Thursday, January 1, 2015


My congregation celebrated Epiphany one week early this year, on December 28, the last Sunday of 2014.  It was the reading assigned as part of our congregation's experiment with a different set of Scripture readings for the year, called the "Narrative Lectionary."  I had also been thinking, since almost this time last year, about a using an worship experience called "Star Words" in our services on Epiphany Sunday.  Different words, suited to meditation and guidance, words you can think about and chew on and even consider a gift, are printed on stars and given out to worshippers on the day we hear about the magi who followed the star.  Each person chooses a word from the pile; that word becomes their word for the year, whatever the implications may be.

Some of the words we used:  vision.  writing.  inspiration.  joy. discernment.  service.  teaching.  time.  comfort.  responsibility.  There were 163 words in all, so some we used more than once.  We printed them on pretty yellow stars with blue backs, the kind you can get at an art supply store.  On Sunday morning, we gave them out as people came up for communion, but at our small Saturday evening service there were only about 12 of us (it was the weekend after Christmas, after all), so I chose my star as part of the sermon, and we had everyone else choose their stars as well.

A new woman, sitting in the back of the chapel, got the word 'wisdom.'  Someone else, who I knew had experienced much loss this past year, got 'strength.'  A 91 year old man got 'leadership.'  Another woman, I remember, got the word 'judgment', and I could tell that she felt sort of uneasy about that.  She wanted a different word.  But for myself, I was relieved that if someone had to get the word judgment, it would be her, because she is one of the kindest, most gracious people I know.  I would be assured about her judgments.

We worried a bit about whether we had enough stars (we did).  Someone said if we ran out, people could make their own.  It was hard to explain that making your own wasn't the point; the point was picking a word which you did not choose.   I did tell a couple of people that they could choose another word, if they really felt the first one doesn't fit.  But the second one has also to be chosen from the pile as well;  you can't decide for yourself what your word will be, which is different, I think, from so much of our experience.  Like New Year's resolutions and goals, you make a list of what you want to do, who you want to be, and then you work on making it happen.  But the star is different.   It is not about what you make of your life, but about what comes to you, what is given to you.

As for me, I got the word "solitude."

I thought it an odd choice for the pastor, since so much of my vocation involves being around people.  Someone else did too:  she offered to change words with me.  She got "service", and was willing to take my "solitude."

I won't lie:  I knew what many of the words were, and I was kind of hoping for 'inspiration' (which was at the top of the star pile at one time) or 'time' or even 'writing' (something which would be on my list, if I was constructing a life).  But, instead I got 'solitude,' which I know, deep in my heart, is a gift, and which I both desire and fear, at the same time.  I know I need solitude, but I am not always sure what I will find when I am alone with myself.  Or maybe I suspect that I do know, and that is the problem.  Will solitude be inspiring for me, or will it be a big, empty space?  What will God say to me, if I give God room to say it?


bocklyke said...

I love the idea that our experiences - and hence our challenges - come to us. We don't choose them nor can we avoid them.
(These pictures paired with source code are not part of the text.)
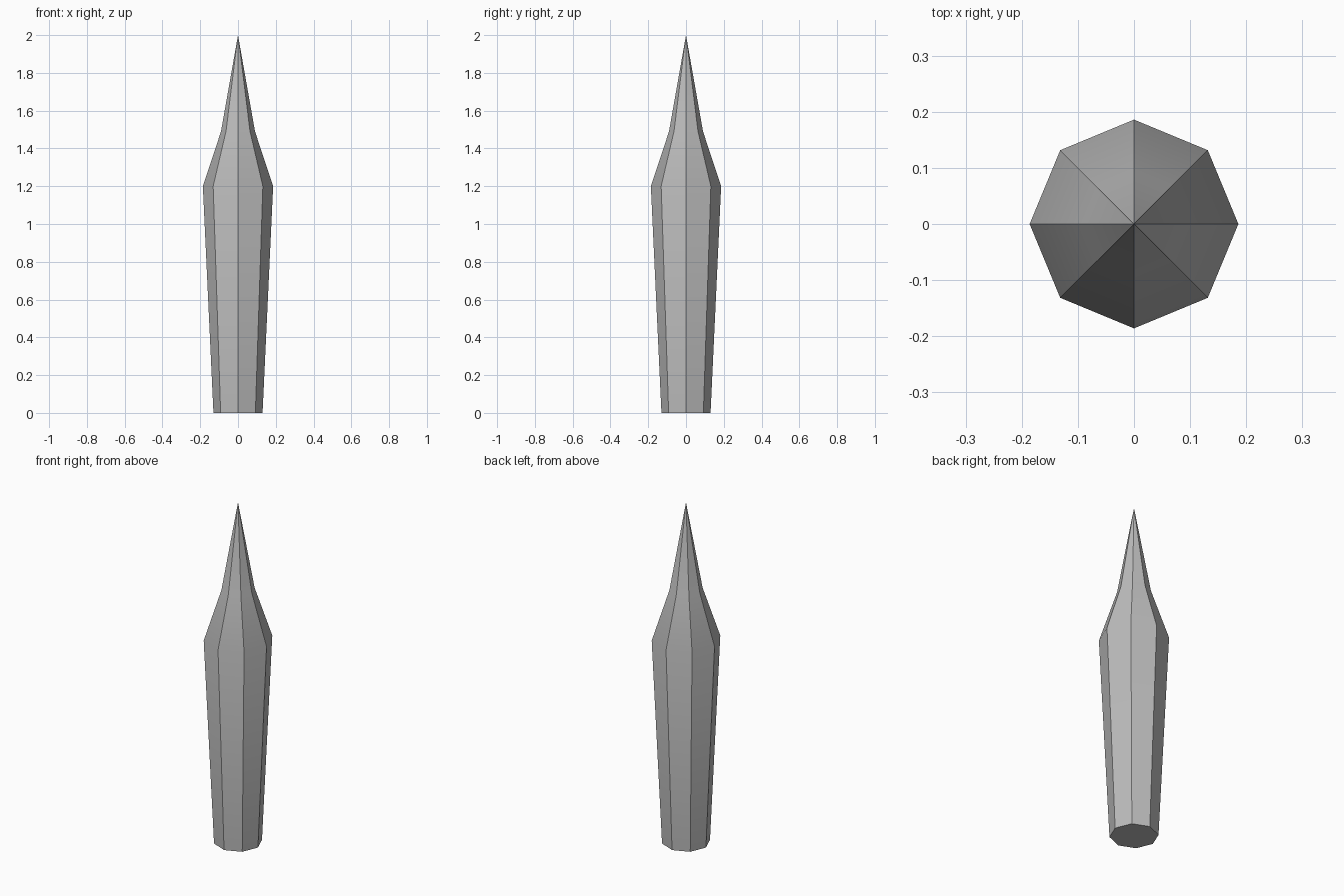
import bpy
import bmesh
from math import cos, sin, pi, radians

SIDES = 8

cube = bpy.data.objects.get("Cube")
if cube:
    bpy.data.objects.remove(cube, do_unlink=True)

# Plain stone-grey material
grey = bpy.data.materials.new("grey")
grey.use_nodes = True
colour = (0.5, 0.5, 0.5, 1.0)
grey.diffuse_color = colour
grey.node_tree.nodes["Principled BSDF"].inputs["Base Color"].default_value = colour

# Octagonal spike: tapered shaft, shoulder, then a slender point
profile = [(0.13, 0.0), (0.186, 1.2), (0.09, 1.49)]  # radius, height
bm = bmesh.new()
rings = [[bm.verts.new((r * cos(2 * pi * i / SIDES), r * sin(2 * pi * i / SIDES), z))
          for i in range(SIDES)] for r, z in profile]
tip = bm.verts.new((0, 0, 2))

bm.faces.new(rings[0][::-1])  # flat base
for i in range(SIDES):
    j = (i + 1) % SIDES
    for low, high in zip(rings, rings[1:]):
        bm.faces.new((low[i], low[j], high[j], high[i]))
    bm.faces.new((rings[-1][i], rings[-1][j], tip))

mesh = bpy.data.meshes.new("spike")
bm.to_mesh(mesh)
bm.free()
mesh.materials.append(grey)
spike = bpy.data.objects.new("spike", mesh)
bpy.context.collection.objects.link(spike)

# Smooth along each facet, crisp between facets
bpy.ops.object.select_all(action="DESELECT")
spike.select_set(True)
bpy.context.view_layer.objects.active = spike
bpy.ops.object.shade_smooth_by_angle(angle=radians(30))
Thank you for reminding me of this. Happy New Year!

Ann said...

I did this for years - Epiphany is the date of my ordination as a priest. So I would make star words as a gift to each person. One year I also made them in Spanish. I love the words that have come to me too. I have liked the SSJE words for Advent and Christmas too - one to savor each day.

Linda McMillan said...

I thought I'd embrace solitude when I first encountered it. I walked right up to it like a fool. It is scary, though. I found that out right away. Surprised me. But now I have more peace with it. The deep solitude, there's really not much there I think, but once in awhile I'll find something. The hard part, I think, is the getting there.